Welcome to the new home of my Game Diary. No need for much explanation. You all know how I got here, don’t you?
I spent the past weekend beginning my week-long vacation tackle of leftover games. Some Diary readers said that the list wasn’t pretty. But so far I’ve had a lot of fun with it.
On Saturday, I tried “Excitebots.” The game hadn’t been on my vacation-game list, but I’d wanted to play it most of last week. I had been tickled by it at GDC — an odd choice of verbs, I know, but how else to describe the effect of a game that seems designed purely to keep you laughing? The review takeaway is true in that the game feels a lot like “ExciteTruck,” for good or ill. It’s a racing game with huge jumps that, if made in the wrong angle, send you into close invisible walls. It’s a racing game with Wii-standard graphics, which is a disappointment in and of itself. But it is fun: a constant goof of a game that charges players to use a transforming frog-car-robot to race, air-spin, kick soccer balls into track-side goals and other silliness.
The maddest “Excitebots” mode might be the Poker Race side challenge, which requires the player to do much of the above while also driving through their choice of a cards in several track-blocking rows of cards. Imagine holding a hand that is one card shourt of a flush. Spot that row of cards in the middle of the road? See that eight of hearts that would complete the flush? Drive into it to finish the hand. Press a button to call the hand. Win your points and — oh yeah — keep racing as you play more poker.
I enjoy nuttiness, but I don’t need a lot of it. So “Excitebots” didn’t hold my interest for long. I’m not much of a racing game fan anyway, which made it easy to bail.
My racing game tastes have changed since I imported the Japan-only Game Boy Advance game “Dotstream” a few years ago. The game stripped most of the visual complexity of racing games, making “Pole Position” seem over-developed. The game just has dots racing in lines from left to right, allowing for a little bit of steering. That’s it. And, since I played it, I’ve felt like no new racing games added anything that could make me prefer them to the distillation that is “Dotstream.”

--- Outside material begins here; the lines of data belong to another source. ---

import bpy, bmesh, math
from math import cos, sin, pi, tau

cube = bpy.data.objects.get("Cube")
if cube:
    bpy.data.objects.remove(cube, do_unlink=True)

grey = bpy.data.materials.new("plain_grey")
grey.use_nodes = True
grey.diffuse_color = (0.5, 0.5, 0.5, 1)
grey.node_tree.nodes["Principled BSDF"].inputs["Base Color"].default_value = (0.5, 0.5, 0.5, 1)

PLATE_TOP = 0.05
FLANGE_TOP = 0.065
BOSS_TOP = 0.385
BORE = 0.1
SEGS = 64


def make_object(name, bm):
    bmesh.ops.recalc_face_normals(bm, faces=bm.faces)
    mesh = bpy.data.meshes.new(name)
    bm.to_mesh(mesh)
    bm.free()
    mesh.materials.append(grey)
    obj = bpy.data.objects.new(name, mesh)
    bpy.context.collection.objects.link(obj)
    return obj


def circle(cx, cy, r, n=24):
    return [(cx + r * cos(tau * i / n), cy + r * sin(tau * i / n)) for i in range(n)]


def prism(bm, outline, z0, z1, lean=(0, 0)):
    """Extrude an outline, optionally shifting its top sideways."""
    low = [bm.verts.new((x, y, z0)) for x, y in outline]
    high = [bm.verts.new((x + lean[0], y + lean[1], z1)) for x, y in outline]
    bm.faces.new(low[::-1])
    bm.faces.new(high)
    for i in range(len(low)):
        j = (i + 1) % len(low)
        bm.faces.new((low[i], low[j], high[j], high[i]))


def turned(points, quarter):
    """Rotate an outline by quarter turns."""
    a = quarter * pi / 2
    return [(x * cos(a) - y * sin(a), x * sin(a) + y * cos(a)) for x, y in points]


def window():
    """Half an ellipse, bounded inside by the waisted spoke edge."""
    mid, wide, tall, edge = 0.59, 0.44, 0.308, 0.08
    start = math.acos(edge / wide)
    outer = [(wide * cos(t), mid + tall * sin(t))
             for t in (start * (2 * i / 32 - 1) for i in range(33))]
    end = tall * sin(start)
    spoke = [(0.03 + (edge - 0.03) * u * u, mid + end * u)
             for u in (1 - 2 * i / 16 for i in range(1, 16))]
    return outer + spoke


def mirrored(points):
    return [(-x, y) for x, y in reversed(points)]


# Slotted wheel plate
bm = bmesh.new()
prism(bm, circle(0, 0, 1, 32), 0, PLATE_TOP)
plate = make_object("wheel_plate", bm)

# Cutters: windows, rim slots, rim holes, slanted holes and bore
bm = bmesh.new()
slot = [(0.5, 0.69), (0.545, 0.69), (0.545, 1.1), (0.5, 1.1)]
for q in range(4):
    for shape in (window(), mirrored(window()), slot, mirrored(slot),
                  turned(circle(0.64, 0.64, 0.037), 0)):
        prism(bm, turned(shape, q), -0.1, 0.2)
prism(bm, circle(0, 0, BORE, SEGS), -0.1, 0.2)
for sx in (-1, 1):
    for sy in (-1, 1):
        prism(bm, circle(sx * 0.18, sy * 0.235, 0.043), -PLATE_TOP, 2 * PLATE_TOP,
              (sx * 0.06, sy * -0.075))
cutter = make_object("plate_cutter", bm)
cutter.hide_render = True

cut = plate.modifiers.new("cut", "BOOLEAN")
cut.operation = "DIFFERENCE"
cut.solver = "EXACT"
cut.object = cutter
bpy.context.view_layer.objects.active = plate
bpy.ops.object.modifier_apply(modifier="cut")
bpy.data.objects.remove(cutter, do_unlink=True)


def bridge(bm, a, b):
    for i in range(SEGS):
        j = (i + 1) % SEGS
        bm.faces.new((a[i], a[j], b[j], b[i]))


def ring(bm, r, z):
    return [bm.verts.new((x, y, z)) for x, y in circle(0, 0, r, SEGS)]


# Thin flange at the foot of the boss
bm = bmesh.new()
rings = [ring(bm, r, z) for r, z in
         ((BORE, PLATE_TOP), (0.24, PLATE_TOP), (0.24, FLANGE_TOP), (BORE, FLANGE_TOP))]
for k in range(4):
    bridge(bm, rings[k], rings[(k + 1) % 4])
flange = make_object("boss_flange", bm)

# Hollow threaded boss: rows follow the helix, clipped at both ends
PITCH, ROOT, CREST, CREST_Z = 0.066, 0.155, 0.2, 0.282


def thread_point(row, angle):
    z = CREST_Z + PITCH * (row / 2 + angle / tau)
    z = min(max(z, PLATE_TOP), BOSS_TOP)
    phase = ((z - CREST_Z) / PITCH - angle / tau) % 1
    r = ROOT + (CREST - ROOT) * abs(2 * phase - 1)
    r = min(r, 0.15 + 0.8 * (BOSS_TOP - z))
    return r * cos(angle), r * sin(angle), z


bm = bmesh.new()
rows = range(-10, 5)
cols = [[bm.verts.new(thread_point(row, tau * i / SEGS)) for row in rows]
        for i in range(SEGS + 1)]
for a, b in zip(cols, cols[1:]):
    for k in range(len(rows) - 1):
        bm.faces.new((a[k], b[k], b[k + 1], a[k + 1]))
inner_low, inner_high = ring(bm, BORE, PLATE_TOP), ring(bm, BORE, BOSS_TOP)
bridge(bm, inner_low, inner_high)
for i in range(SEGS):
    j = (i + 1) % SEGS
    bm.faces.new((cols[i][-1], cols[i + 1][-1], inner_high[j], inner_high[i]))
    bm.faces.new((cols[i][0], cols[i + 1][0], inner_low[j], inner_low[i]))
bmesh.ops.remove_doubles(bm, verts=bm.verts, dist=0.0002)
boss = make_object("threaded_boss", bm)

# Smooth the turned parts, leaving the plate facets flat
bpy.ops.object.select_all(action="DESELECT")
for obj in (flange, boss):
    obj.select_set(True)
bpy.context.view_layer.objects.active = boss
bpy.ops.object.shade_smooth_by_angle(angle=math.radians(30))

(My enjoyment of “Burnout Paradise” doesn’t violate my post-”Dotstream” dismissal of the racing genre. I still see it as a crashing game, an exploration game and as an asynchronous competitive game than I see it as yet another car-vs-car-on-the-same-track racing experience.)
On Sunday, I finished “Mushroom Men,” which like a who lot of Wii games I’ve played lately isn’t bad at all. It’s a solid little platform/adventure game with superb fungal character design, an interesting world and mediocre controls. There are many bizarre and interesting moments in it and a great weapon system that has the lead character collecting small household objects like tweezers and paperclips to craft them into weapons. Some of this game is so bizarre, though, that I can’t share the details for free. I think I found material for one of my first Kotaku posts in this game.
The third Wii game I played and put aside is “Order Up!,” the cooking and restaurant management game I’ve praised a few times before in this diary. It’s got the basic gesture cooking mechanics you expect from the genre, the time pressure of preparing multiple recipes while customers wait, and the strategy of improving one’s restaurant menu, equipment and support staff in the interest of earning a four-star rating. Once that rating is achieved, a food critic arrives. The player has to cook well for him. Success produces a five-star rating. I like the game, but, unlike “Guitar Hero” or “Rock Band,” it suffers from not having a very fun core mechanic. Casual, streamlined game design is cool, but a whole lot of repetition of some repetitious chopping, grilling and frying motions wears thin.
Next: I’m off to play more “F.E.A.R. 2” and wondering … should I still put these game titles in quotes? Or is that another part of MTV to leave behind?